By the time he does take centre stage Reverse Flash becomes the only super-villain to appear in Reverse. Not to worry, as this of little concern in a volume that packs a fair amount of material. There’s the first meeting between Flash and Kid Flash, a member of the Teen Titans and no relation, someone else trying on a Flash costume with an interesting effect, and more detail on what sinister research scientist Darwin Elias has been up to.

In Gorilla Warfare several characters with a shared experience were revealed to have escaped with a bonus. That doesn’t appear such a good deal here as someone’s hunting them down.

For the fourth consecutive volume Francis Manapul and Brian Buccellato supply well-conceived, character-driven superhero action, but the question has to be asked whether it matches the Reverse Flash stories of the past. The identity of the new version is ironic rather than iconic, they have a selfish agenda that blots out all appreciation of concerns other than their own and their abilities differ slightly from previous bearers of the Reverse-Flash name.

There is a final story, where for the first time there are pages by a guest artist who can match Manapul, Chris Sprouse. He illustrates a tale set in Gotham six years prior to the earlier continuity, in which Barry Allen meets Iris West for the first time, both in the rookie days of their respective professions.

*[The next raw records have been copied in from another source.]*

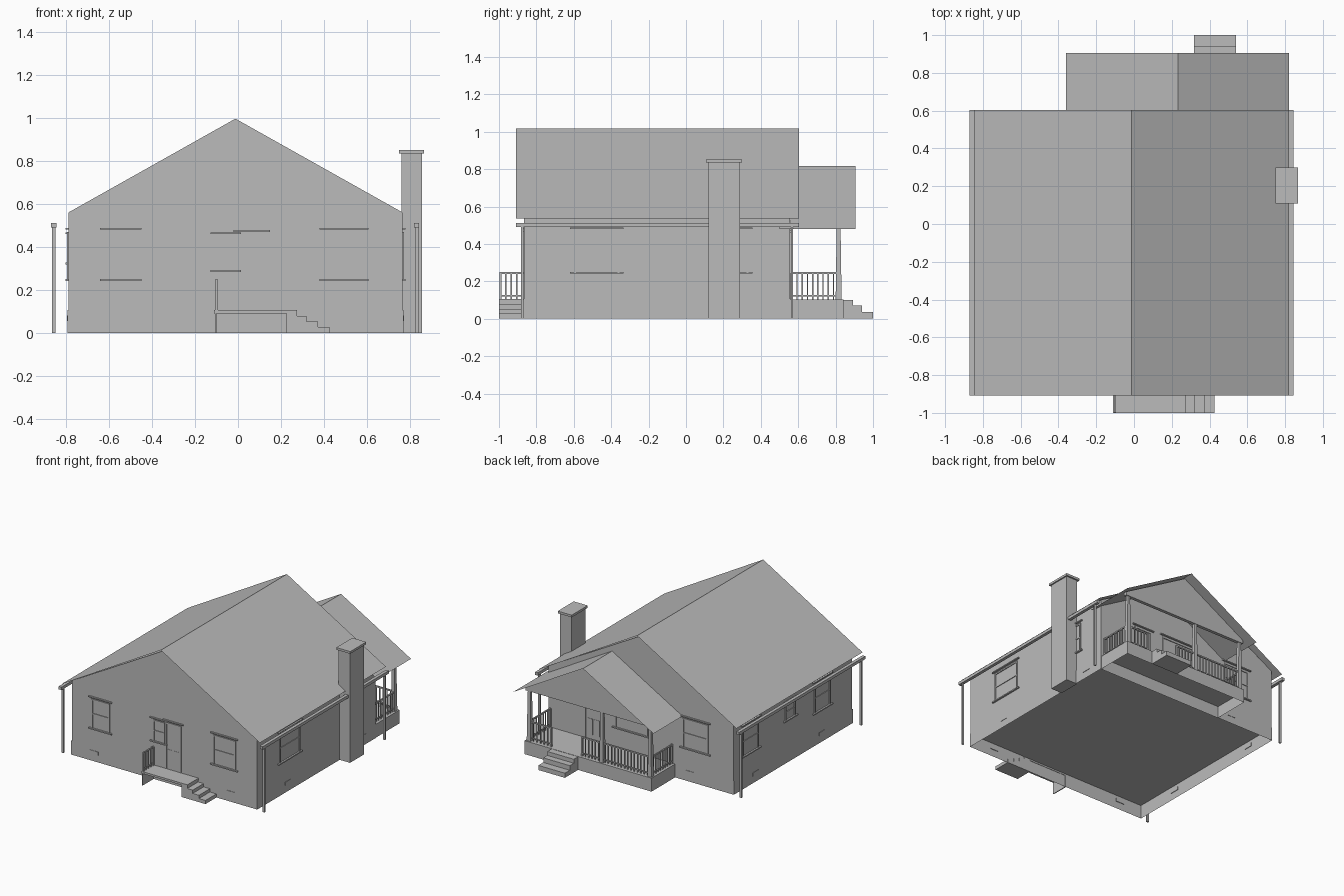
import bpy, bmesh
from mathutils import Vector

if "Cube" in bpy.data.objects:
    bpy.data.objects.remove(bpy.data.objects["Cube"])

grey = bpy.data.materials.new("plain_grey")
grey.use_nodes = True
colour = (0.5, 0.5, 0.5, 1)
grey.diffuse_color = colour
grey.node_tree.nodes["Principled BSDF"].inputs["Base Color"].default_value = colour


def finish(name, bm):
    bmesh.ops.recalc_face_normals(bm, faces=bm.faces)
    mesh = bpy.data.meshes.new(name)
    bm.to_mesh(mesh)
    bm.free()
    mesh.materials.append(grey)
    obj = bpy.data.objects.new(name, mesh)
    bpy.context.scene.collection.objects.link(obj)
    return obj


def add_box(bm, x, y, z, taper=1):
    """Box between the given ranges; taper shrinks the top."""
    lo, hi = Vector((x[0], y[0], z[0])), Vector((x[1], y[1], z[1]))
    mid, size = (lo + hi) / 2, hi - lo
    for v in bmesh.ops.create_cube(bm, size=1)["verts"]:
        k = taper if v.co.z > 0 else 1
        v.co = mid + Vector((v.co.x * size.x * k, v.co.y * size.y * k, v.co.z * size.z))


def box(name, x, y, z, taper=1):
    bm = bmesh.new()
    add_box(bm, x, y, z, taper)
    return finish(name, bm)


def prism(name, profile, axis, start, end, closed=True):
    """Sweep a profile along x or y; an open one makes a thin sheet."""
    bm = bmesh.new()
    rows = [[bm.verts.new((t, u, z) if axis == "x" else (u, t, z)) for u, z in profile]
            for t in (start, end)]
    n = len(profile)
    for i in range(n if closed else n - 1):
        j = (i + 1) % n
        bm.faces.new((rows[0][i], rows[0][j], rows[1][j], rows[1][i]))
    if closed:
        for row in rows:
            bm.faces.new(row)
    return finish(name, bm)


def skirt(name, x, y, z):
    """Hollow ring of walls, open above and below."""
    bm = bmesh.new()
    corners = [(x[0], y[0]), (x[1], y[0]), (x[1], y[1]), (x[0], y[1])]
    rows = [[bm.verts.new((a, b, h)) for a, b in corners] for h in z]
    for i in range(4):
        j = (i + 1) % 4
        bm.faces.new((rows[0][i], rows[0][j], rows[1][j], rows[1][i]))
    return finish(name, bm)


# House body
LEFT, RIGHT, FRONT, BACK, FLOOR = -0.79, 0.767, -0.866, 0.556, 0.102
RIDGE = -0.012
prism("house_walls", [(LEFT, FLOOR), (RIGHT, FLOOR), (RIGHT, 0.56), (RIDGE, 0.997), (LEFT, 0.56)],
      "y", FRONT, BACK)
skirt("foundation", (LEFT - 0.003, RIGHT + 0.003), (FRONT - 0.003, BACK + 0.003), (0, FLOOR + 0.003))
prism("main_roof", [(-0.847, 0.535), (RIDGE, 1.016), (0.82, 0.535)], "y", -0.909, 0.604, False)

# Gutters and downspouts
for side, x in (("left", 0.832), ("right", -0.858)):
    box("gutter_" + side, (x - 0.012, x + 0.012), (-0.909, 0.604), (0.49, 0.512))
    for end, y in (("front", -0.875), ("back", 0.567)):
        box(f"downspout_{end}_{side}", (x - 0.008, x + 0.008), (y - 0.006, y + 0.006), (0, 0.5))

# Chimney
box("chimney", (0.762, 0.857), (0.12, 0.288), (0, 0.84))
box("chimney_cap", (0.75, 0.867), (0.108, 0.3), (0.835, 0.852))


def wall_piece(bm, side, across, depth, z):
    """Box on a wall, from its face out to the given depth."""
    if side == "front":
        add_box(bm, across, (FRONT - depth, FRONT + 0.002), z)
    elif side == "back":
        add_box(bm, across, (BACK - 0.002, BACK + depth), z)
    elif side == "left":
        add_box(bm, (RIGHT - 0.002, RIGHT + depth), across, z)
    else:
        add_box(bm, (LEFT - depth, LEFT + 0.002), across, z)


def opening(name, side, a, b, low, high, door=False):
    """Framed window or door with lintel, sill and cross rail."""
    bm = bmesh.new()
    t = 0.011
    for edge in ((a, a + t), (b - t, b)):
        wall_piece(bm, side, edge, 0.006, (low, high))
    wall_piece(bm, side, (a, b), 0.006, (high - t, high))
    wall_piece(bm, side, (a - 0.02, b + 0.02), 0.013, (high + 0.01, high + 0.018))
    if door:
        wall_piece(bm, side, (a + t, b - t), 0.003, (low, high - t))
        mid = (a + b) / 2
        for pane in ((a + 0.022, mid - 0.006), (mid + 0.006, b - 0.022)):
            wall_piece(bm, side, pane, 0.005, (low + 0.03, low + 0.15))
    else:
        wall_piece(bm, side, (a - 0.02, b + 0.02), 0.013, (low - 0.004, low + 0.005))
        mid = (low + high) / 2
        wall_piece(bm, side, (a, b), 0.005, (mid - 0.004, mid + 0.004))
    finish(name, bm)


# Windows and doors
opening("front_window_right", "front", -0.623, -0.47, 0.245, 0.47)
opening("front_window_left", "front", 0.4, 0.588, 0.245, 0.47)
opening("front_window_small", "front", -0.107, -0.005, 0.287, 0.45)
opening("front_door", "front", 0, 0.13, 0.108, 0.46, True)
opening("left_window_front", "left", -0.6, -0.355, 0.245, 0.47)
opening("left_window_back", "left", 0.22, 0.335, 0.245, 0.47)
opening("right_window_back", "right", 0.26, 0.45, 0.245, 0.47)
opening("right_window_small", "right", -0.18, -0.06, 0.322, 0.45)
opening("right_window_front", "right", -0.6, -0.41, 0.245, 0.47)
opening("back_window_outer", "back", -0.577, -0.36, 0.245, 0.47)
opening("back_window_porch", "back", -0.07, 0.207, 0.245, 0.47)
opening("back_door", "back", 0.31, 0.46, 0.108, 0.46, True)

# Foundation vents
bm = bmesh.new()
for side, places in (("front", (-0.6, 0.55)), ("back", (-0.42,)),
                     ("left", (-0.5, 0.4)), ("right", (-0.5, 0.3))):
    for p in places:
        wall_piece(bm, side, (p - 0.035, p + 0.035), 0.006, (0.055, 0.08))
finish("foundation_vents", bm)

# Back porch
P0, P1, PY = -0.3, 0.767, 0.842
box("porch_deck", (P0, P1), (BACK, PY), (0.09, FLOOR))
skirt("porch_base", (P0, P1), (BACK, PY), (0, 0.095))
prism("porch_roof", [(-0.36, 0.48), (0.232, 0.816), (0.82, 0.48)], "y", 0.5, 0.905, False)
prism("porch_gable", [(P0, 0.48), (P1, 0.48), (P1, 0.505), (0.232, 0.808), (P0, 0.505)], "y", 0.805, 0.83)
for i, x in enumerate((-0.275, 0.13, 0.74)):
    box(f"porch_post_{i}", (x - 0.016, x + 0.016), (0.8, 0.832), (FLOOR, 0.485), 0.65)
prism("porch_steps", [(PY, 0), (1, 0), (1, 0.035), (0.941, 0.035), (0.941, 0.07),
                      (0.893, 0.07), (0.893, 0.1), (PY, 0.1)], "x", 0.317, 0.54)


def railing(name, start, end, gap=0.028):
    """Top rail, bottom rail and evenly spaced balusters."""
    bm = bmesh.new()
    a, b = Vector(start), Vector(end)
    r = 0.005
    for z in ((0.24, 0.25), (0.12, 0.126)):
        add_box(bm, (min(a.x, b.x) - r, max(a.x, b.x) + r), (min(a.y, b.y) - r, max(a.y, b.y) + r), z)
    count = max(2, round((b - a).length / gap))
    for i in range(count + 1):
        p = a.lerp(b, i / count)
        w = 0.006 if i in (0, count) else 0.0035
        add_box(bm, (p.x - w, p.x + w), (p.y - w, p.y + w), (FLOOR, 0.245))
    finish(name, bm)


railing("porch_rail_left", (0.745, BACK + 0.01), (0.745, 0.816))
railing("porch_rail_right", (-0.278, BACK + 0.01), (-0.278, 0.816))
railing("porch_rail_back_long", (-0.275, 0.816), (0.3, 0.816))
railing("porch_rail_back_short", (0.56, 0.816), (0.74, 0.816))

# Front landing and side steps
Y0 = -1
box("landing", (-0.112, 0.275), (Y0, FRONT), (0.09, 0.105))
box("landing_support", (-0.107, -0.1), (Y0, FRONT), (0, 0.09))
prism("front_steps", [(0.225, 0), (0.427, 0), (0.427, 0.027), (0.372, 0.027), (0.372, 0.052), (0.32, 0.052),
                      (0.32, 0.077), (0.274, 0.077), (0.274, 0.1), (0.225, 0.1)], "x", 0, 1)
steps = bpy.data.objects["front_steps"]
for v in steps.data.vertices:
    # Turn the sweep so that the flight descends sideways
    t, u, z = v.co
    v.co = (u, Y0 + t * (FRONT - Y0), z)
steps.data.flip_normals()
railing("landing_rail", (-0.1, Y0 + 0.008), (-0.1, FRONT - 0.01))
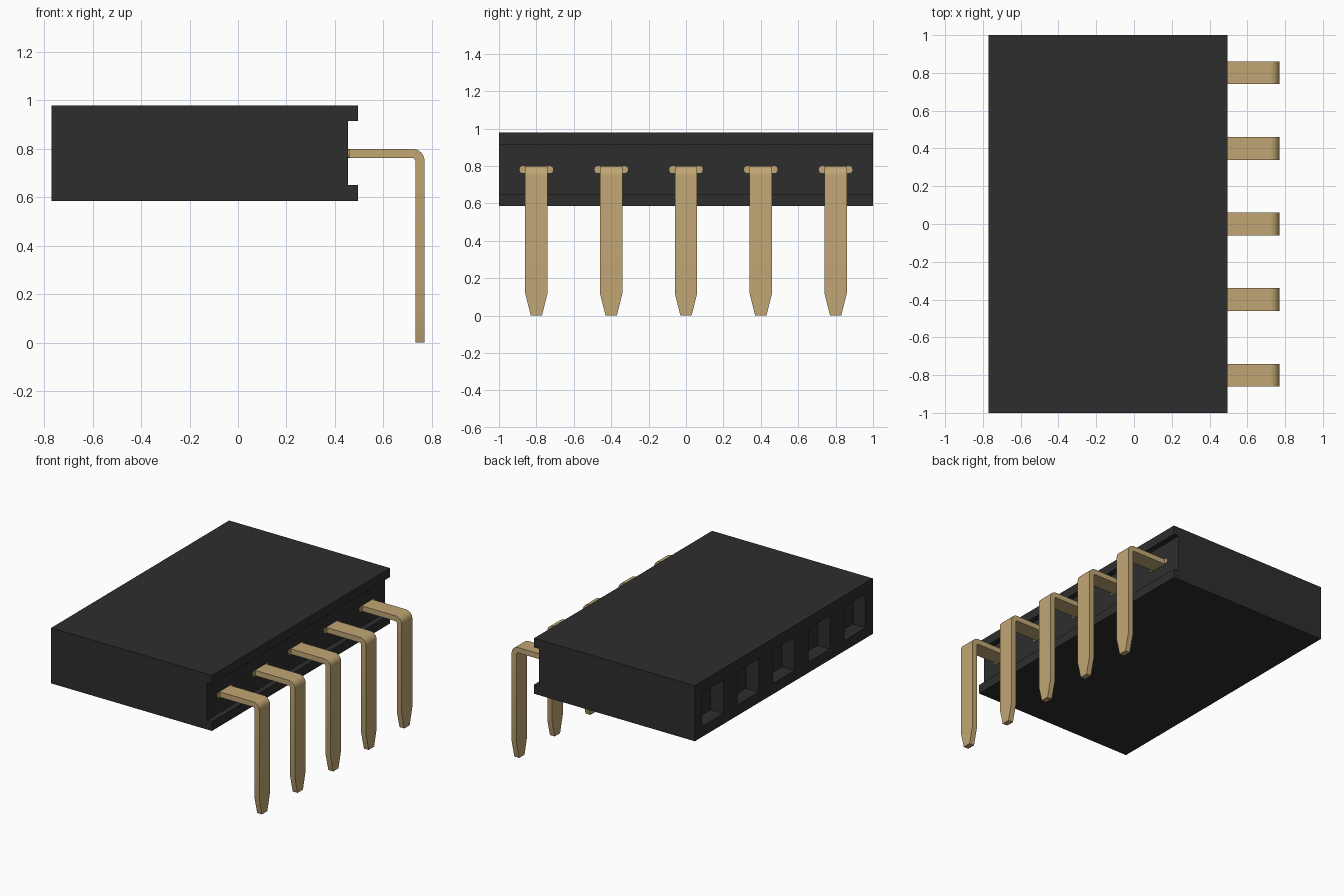
import bpy
import bmesh
import math

cube = bpy.data.objects.get("Cube")
if cube:
    bpy.data.objects.remove(cube, do_unlink=True)


def material(name, rgb):
    m = bpy.data.materials.new(name)
    m.use_nodes = True
    m.diffuse_color = (*rgb, 1)
    m.node_tree.nodes["Principled BSDF"].inputs["Base Color"].default_value = (*rgb, 1)
    return m


BLACK = material("black plastic", (0.027, 0.027, 0.027))
GOLD = material("gold metal", (0.53, 0.38, 0.175))
PIN_YS = [0.4 * i for i in range(-2, 3)]
MID_Z = 0.78


def finish(name, bm, mat):
    bmesh.ops.recalc_face_normals(bm, faces=bm.faces)
    mesh = bpy.data.meshes.new(name)
    bm.to_mesh(mesh)
    bm.free()
    mesh.materials.append(mat)
    obj = bpy.data.objects.new(name, mesh)
    bpy.context.collection.objects.link(obj)
    return obj


def prism(name, points, offset, mat):
    """Close a flat outline and extrude it along offset."""
    bm = bmesh.new()
    face = bm.faces.new([bm.verts.new(p) for p in points])
    moved = bmesh.ops.extrude_face_region(bm, geom=[face])["geom"]
    verts = [v for v in moved if isinstance(v, bmesh.types.BMVert)]
    bmesh.ops.translate(bm, verts=verts, vec=offset)
    return finish(name, bm, mat)


# Housing with a lengthwise notch on the pin side
outline = [(-0.77, 0.585), (0.495, 0.585), (0.495, 0.65), (0.455, 0.65),
           (0.455, 0.915), (0.495, 0.915), (0.495, 0.98), (-0.77, 0.98)]
housing = prism("housing", [(x, -1, z) for x, z in outline], (0, 2, 0), BLACK)

# Square sockets cut into the opposite side
half = 0.12
for y in PIN_YS:
    corners = [(-0.85, y + a * half, MID_Z + b * half)
               for a, b in ((-1, -1), (1, -1), (1, 1), (-1, 1))]
    cutter = prism("socket_cutter", corners, (0.18, 0, 0), BLACK)
    cutter.hide_render = True
    mod = housing.modifiers.new("socket", "BOOLEAN")
    mod.operation = "DIFFERENCE"
    mod.solver = "EXACT"
    mod.object = cutter
    bpy.context.view_layer.objects.active = housing
    bpy.ops.object.modifier_apply(modifier=mod.name)
    bpy.data.objects.remove(cutter, do_unlink=True)


def make_pin(y):
    # Each station: outer point, inner point, half width
    cx, cz, outer, inner = 0.72, 0.75, 0.05, 0.012
    stations = [((0.42, 0.80), (0.42, 0.762), 0.06)]
    for i in range(9):
        a = math.pi / 2 * (1 - i / 8)
        c, s = math.cos(a), math.sin(a)
        stations.append(((cx + outer * c, cz + outer * s),
                         (cx + inner * c, cz + inner * s), 0.06))
    for z, w in ((0.12, 0.06), (0, 0.03)):
        stations.append(((cx + outer, z), (cx + inner, z), w))
    bm = bmesh.new()
    rings = []
    for (ox, oz), (ix, iz), w in stations:
        pts = [(ox, y - w, oz), (ox, y + w, oz), (ix, y + w, iz), (ix, y - w, iz)]
        rings.append([bm.verts.new(p) for p in pts])
    for r, s in zip(rings, rings[1:]):
        for k in range(4):
            n = (k + 1) % 4
            bm.faces.new((r[k], r[n], s[n], s[k]))
    bm.faces.new(rings[0])
    bm.faces.new(rings[-1])
    return finish("bent_pin", bm, GOLD)


# Pins, each with a wider rounded collar at the housing wall
for y in PIN_YS:
    pin = make_pin(y)
    bpy.ops.object.select_all(action="DESELECT")
    pin.select_set(True)
    bpy.context.view_layer.objects.active = pin
    bpy.ops.object.shade_smooth_by_angle(angle=math.radians(30))
    collar = []
    for side in (1, -1):
        for i in range(5):
            a = math.pi / 4 * i - math.pi / 2
            collar.append((0.42, y + side * (0.077 + 0.013 * math.cos(a)),
                           0.7805 + side * 0.0185 * math.sin(a)))
    prism("pin_collar", collar, (0.041, 0, 0), GOLD)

It’s very contrived, and somehow pointless, despite the art and an appearance from Harvey Bullock.

This is Manapul’s farewell tour as both artist and co-writer. Over the years Flash has experienced fewer dips into mediocrity than almost any other DC title, and Manapul’s contributions have been at the upper end of the scale. It’s Buccellato writing alone on History Lessons.